- "Kaladze introduced as Georgia's "FIFA for SOS Children's Villages" ambassador". SOS Kindendorf International. 18 January 2006. Archived from the original on 17 June 2010. Retrieved 29 June 2009.
- "Kaladze quits national team". The World Game. 13 December 2011. Retrieved 21 December 2014.
- "Gianni Merlo about Kakha Kaladze (interviewer Giorgi Dograshvili)".
- Christopher Davies (10 June 2003). "Kidnap mystery worries Kaladze". London: The Telegraph. Retrieved 8 August 2009.
- Amy Lawrence (30 July 2009). "Kakha Kaladze and Gianluca Pessotto's good news gives football perspective". London: Guardian. Retrieved 17 August 2009.
- Paul Rowan (23 March 2003). "A Georgian nightmare". Times Online. London. Retrieved 28 June 2009.
- "Former Georgian Prosecutor General Implicated in Failure to Solve Abduction Case". Eurasianet. 28 June 2005. Archived from the original on 7 July 2007. Retrieved 28 June 2009.

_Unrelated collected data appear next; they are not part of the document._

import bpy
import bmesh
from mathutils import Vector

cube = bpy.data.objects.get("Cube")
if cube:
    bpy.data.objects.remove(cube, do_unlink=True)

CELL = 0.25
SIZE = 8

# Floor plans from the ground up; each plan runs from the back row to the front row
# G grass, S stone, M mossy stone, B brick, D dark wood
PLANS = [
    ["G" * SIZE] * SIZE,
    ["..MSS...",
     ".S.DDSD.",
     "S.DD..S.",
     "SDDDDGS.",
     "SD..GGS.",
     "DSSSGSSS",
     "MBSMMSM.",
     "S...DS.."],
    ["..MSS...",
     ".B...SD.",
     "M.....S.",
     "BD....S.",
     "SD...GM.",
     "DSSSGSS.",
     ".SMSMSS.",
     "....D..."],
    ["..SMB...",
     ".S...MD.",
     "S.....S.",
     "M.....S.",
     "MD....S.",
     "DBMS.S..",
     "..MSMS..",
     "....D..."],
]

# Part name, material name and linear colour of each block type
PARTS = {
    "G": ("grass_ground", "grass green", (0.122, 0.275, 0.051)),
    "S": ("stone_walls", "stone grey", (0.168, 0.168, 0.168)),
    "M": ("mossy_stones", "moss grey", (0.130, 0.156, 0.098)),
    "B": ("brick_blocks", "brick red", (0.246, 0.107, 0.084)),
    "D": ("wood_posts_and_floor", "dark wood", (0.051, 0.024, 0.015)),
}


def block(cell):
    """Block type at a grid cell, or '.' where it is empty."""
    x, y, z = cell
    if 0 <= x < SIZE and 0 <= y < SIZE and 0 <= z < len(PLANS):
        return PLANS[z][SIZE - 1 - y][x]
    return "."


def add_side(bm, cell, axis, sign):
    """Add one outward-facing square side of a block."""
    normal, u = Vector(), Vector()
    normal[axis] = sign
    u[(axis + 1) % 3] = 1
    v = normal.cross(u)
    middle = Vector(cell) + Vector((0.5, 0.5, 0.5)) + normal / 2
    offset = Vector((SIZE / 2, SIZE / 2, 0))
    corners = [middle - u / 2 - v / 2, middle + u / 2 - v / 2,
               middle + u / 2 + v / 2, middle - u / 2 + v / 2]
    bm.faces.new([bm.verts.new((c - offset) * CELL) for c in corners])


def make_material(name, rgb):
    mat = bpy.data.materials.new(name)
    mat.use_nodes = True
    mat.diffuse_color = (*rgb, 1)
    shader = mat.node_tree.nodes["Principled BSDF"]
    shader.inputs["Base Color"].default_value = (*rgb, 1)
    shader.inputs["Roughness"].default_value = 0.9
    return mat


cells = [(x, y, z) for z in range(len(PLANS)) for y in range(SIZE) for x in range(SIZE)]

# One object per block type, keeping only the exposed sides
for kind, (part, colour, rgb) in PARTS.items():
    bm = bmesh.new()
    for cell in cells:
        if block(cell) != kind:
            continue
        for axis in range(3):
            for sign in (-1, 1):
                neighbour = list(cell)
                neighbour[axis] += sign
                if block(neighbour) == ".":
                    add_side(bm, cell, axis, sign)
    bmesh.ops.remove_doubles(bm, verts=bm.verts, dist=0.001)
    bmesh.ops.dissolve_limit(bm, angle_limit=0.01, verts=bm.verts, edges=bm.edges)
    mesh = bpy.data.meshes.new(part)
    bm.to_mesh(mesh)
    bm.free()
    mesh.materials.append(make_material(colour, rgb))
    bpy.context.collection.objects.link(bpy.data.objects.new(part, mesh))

- "123football.com – Kakha Kaladze". 123football.com. Archived from the original on 19 June 2006. Retrieved 28 June 2009.
- "Two men jailed for killing Milan player's brother". Reuters. 6 March 2007. Retrieved 29 June 2009.
- "A Sweet Emotion". A.C. Milan. 15 July 2009. Retrieved 5 January 2012.
- "About Kala Foundation". Kalafoundation.it. Archived from the original on 22 July 2011. Retrieved 8 August 2009.
- Natalie Mchedlishvili (4 July 2008). "Kakha Kaladze aids Georgian football with Kala Foundation". Georgian Daily. Retrieved 17 July 2009.
- "Ex-PM Chairs Soccer Star's Business Group". Civil.ge. 31 March 2008. Retrieved 29 June 2009.
- "Possible conflict of interests of Kakha Kaladze". Transparency International Georgia. 22 October 2012. Retrieved 18 December 2017.
- Jamestown Foundation. "Jamestown Foundation Blog: Former Prime Minister Zurab Noghaideli: Putin's New Pick for Georgia?".
- "История лаунж-ресторана "Buddha-bar"".
- "Ristorante Giannino" (in Italian). Ristorantegiannino.it. Retrieved 17 August 2009.
- "Clubs set to cash in from Chelsea exodus". London: The Telegraph. 23 September 2007. Retrieved 17 August 2009.
- (PDF) http://www.olmoantico.it/data/allegati/allegati/Corriere%20della%20Sera%20ed.Milano%20-%2005%20Giugno%202006%20-%20Continuazione%20Acanto.pdf. Missing or empty
- "Kaladze fa rinascere Giannino" (in Italian). la Repubblica. 4 June 2006. Retrieved 17 August 2009.
- Statement by Transparency International Georgia http://transparency.ge/en/node/2472
- "All that Glitters is Gold for Georgia's Sexy New Energy Minister". OilPrice.com. 17 October 2012.
- The Christian Science Monitor (19 October 2012). "Georgia installs soccer star as energy minister". The Christian Science Monitor.
- "Kakha Kaladze owns the shares of "Sakhidromsheni" - News Agency - GHN". News Agency GHN.
- "Process of Selling Kakhi Kaladze's shares in "Sakhidromsheni" is Over - News Agency InterpressNews". interpressnews.
- Antidze, Margarita (22 October 2017). "Former soccer star Kaladze becomes mayor of Georgia's capital". Reuters. Retrieved 1 April 2018.
- "Kakha Kaladze ESPN Profile". ESPN. Retrieved 4 October 2009.
- "Kakha Kaladze". National Football Teams. Benjamin Strack-Zimmerman. Retrieved 27 May 2011.
|Wikimedia Commons has media related to Kakhaber Kaladze.|